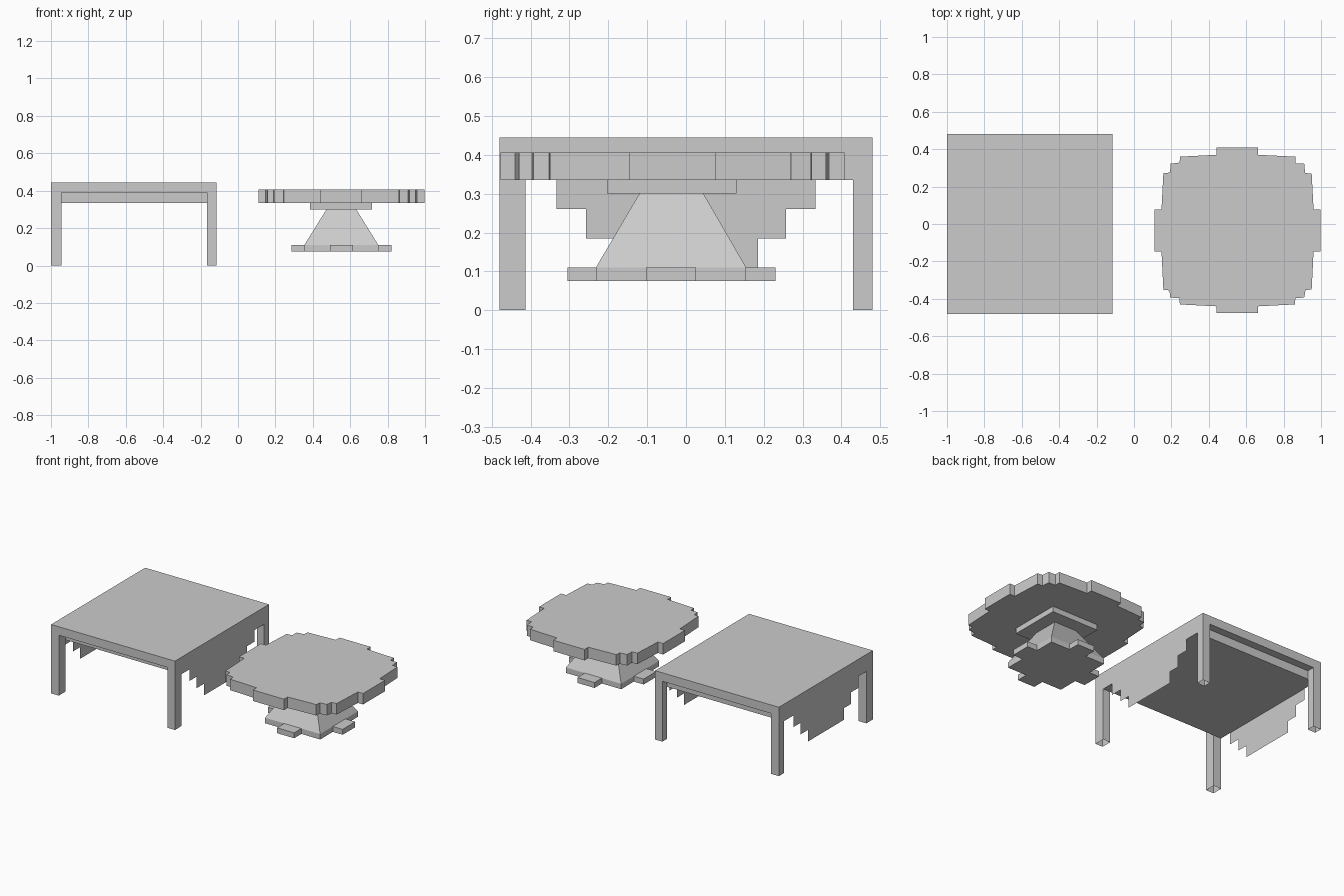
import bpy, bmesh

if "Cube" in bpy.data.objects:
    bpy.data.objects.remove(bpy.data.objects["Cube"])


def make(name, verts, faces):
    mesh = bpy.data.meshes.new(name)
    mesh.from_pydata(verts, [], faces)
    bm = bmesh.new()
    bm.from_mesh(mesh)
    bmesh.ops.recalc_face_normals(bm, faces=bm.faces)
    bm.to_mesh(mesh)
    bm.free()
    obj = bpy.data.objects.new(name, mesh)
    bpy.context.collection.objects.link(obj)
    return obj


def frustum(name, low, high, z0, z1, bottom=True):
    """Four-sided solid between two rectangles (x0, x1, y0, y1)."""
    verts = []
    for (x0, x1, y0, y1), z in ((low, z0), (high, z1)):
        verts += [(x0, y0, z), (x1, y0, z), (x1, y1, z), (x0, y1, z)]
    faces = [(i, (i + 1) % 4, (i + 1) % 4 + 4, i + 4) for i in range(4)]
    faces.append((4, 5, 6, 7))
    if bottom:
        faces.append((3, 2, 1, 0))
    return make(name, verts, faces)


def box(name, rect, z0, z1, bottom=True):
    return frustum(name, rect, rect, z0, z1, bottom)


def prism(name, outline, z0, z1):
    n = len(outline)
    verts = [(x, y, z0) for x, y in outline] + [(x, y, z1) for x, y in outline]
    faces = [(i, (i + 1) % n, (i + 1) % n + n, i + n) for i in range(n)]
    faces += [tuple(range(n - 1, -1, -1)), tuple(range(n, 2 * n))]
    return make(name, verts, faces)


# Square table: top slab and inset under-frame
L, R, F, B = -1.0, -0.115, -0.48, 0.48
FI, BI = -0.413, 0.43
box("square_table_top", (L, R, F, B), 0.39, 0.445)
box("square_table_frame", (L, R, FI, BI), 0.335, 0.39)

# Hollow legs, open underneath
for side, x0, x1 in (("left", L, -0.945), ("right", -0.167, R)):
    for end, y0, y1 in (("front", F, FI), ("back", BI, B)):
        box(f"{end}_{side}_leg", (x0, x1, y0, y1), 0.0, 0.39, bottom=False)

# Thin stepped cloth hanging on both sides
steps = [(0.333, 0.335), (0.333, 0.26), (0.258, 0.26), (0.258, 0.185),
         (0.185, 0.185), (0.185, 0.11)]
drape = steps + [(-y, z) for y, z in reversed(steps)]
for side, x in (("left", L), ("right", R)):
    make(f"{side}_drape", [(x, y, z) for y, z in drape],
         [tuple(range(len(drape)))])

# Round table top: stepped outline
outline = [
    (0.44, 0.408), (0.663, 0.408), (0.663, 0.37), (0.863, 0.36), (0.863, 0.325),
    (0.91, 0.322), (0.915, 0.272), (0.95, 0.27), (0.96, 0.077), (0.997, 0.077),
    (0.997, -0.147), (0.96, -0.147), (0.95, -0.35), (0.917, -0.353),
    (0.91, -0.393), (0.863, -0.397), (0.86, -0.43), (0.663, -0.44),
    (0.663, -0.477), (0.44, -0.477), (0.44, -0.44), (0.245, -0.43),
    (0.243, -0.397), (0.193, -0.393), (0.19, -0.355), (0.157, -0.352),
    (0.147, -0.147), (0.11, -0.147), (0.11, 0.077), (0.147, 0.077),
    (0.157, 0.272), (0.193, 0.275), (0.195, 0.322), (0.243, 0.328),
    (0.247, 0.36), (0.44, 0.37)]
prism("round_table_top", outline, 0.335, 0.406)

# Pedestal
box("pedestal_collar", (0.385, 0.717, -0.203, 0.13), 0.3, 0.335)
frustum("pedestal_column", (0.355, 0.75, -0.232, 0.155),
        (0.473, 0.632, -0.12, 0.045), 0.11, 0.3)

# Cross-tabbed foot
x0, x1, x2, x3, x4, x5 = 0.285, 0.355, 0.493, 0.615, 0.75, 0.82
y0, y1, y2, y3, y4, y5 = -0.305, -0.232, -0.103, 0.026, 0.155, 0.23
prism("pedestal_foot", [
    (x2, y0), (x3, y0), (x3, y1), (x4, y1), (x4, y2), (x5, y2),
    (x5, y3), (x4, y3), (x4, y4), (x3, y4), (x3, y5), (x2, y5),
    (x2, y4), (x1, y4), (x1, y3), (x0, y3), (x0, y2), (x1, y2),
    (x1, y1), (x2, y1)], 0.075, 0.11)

**HOW TO COMPLETE THIS TASK**
Where the data above reaches the line holding "drape = steps", begin printing, and stop after the line holding "0.13), 0.3, 0.335)". Each line must be reproduced exactly, with nothing else added.

**ANSWER FOR THE TASK**
drape = steps + [(-y, z) for y, z in reversed(steps)]
for side, x in (("left", L), ("right", R)):
    make(f"{side}_drape", [(x, y, z) for y, z in drape],
         [tuple(range(len(drape)))])

# Round table top: stepped outline
outline = [
    (0.44, 0.408), (0.663, 0.408), (0.663, 0.37), (0.863, 0.36), (0.863, 0.325),
    (0.91, 0.322), (0.915, 0.272), (0.95, 0.27), (0.96, 0.077), (0.997, 0.077),
    (0.997, -0.147), (0.96, -0.147), (0.95, -0.35), (0.917, -0.353),
    (0.91, -0.393), (0.863, -0.397), (0.86, -0.43), (0.663, -0.44),
    (0.663, -0.477), (0.44, -0.477), (0.44, -0.44), (0.245, -0.43),
    (0.243, -0.397), (0.193, -0.393), (0.19, -0.355), (0.157, -0.352),
    (0.147, -0.147), (0.11, -0.147), (0.11, 0.077), (0.147, 0.077),
    (0.157, 0.272), (0.193, 0.275), (0.195, 0.322), (0.243, 0.328),
    (0.247, 0.36), (0.44, 0.37)]
prism("round_table_top", outline, 0.335, 0.406)

# Pedestal
box("pedestal_collar", (0.385, 0.717, -0.203, 0.13), 0.3, 0.335)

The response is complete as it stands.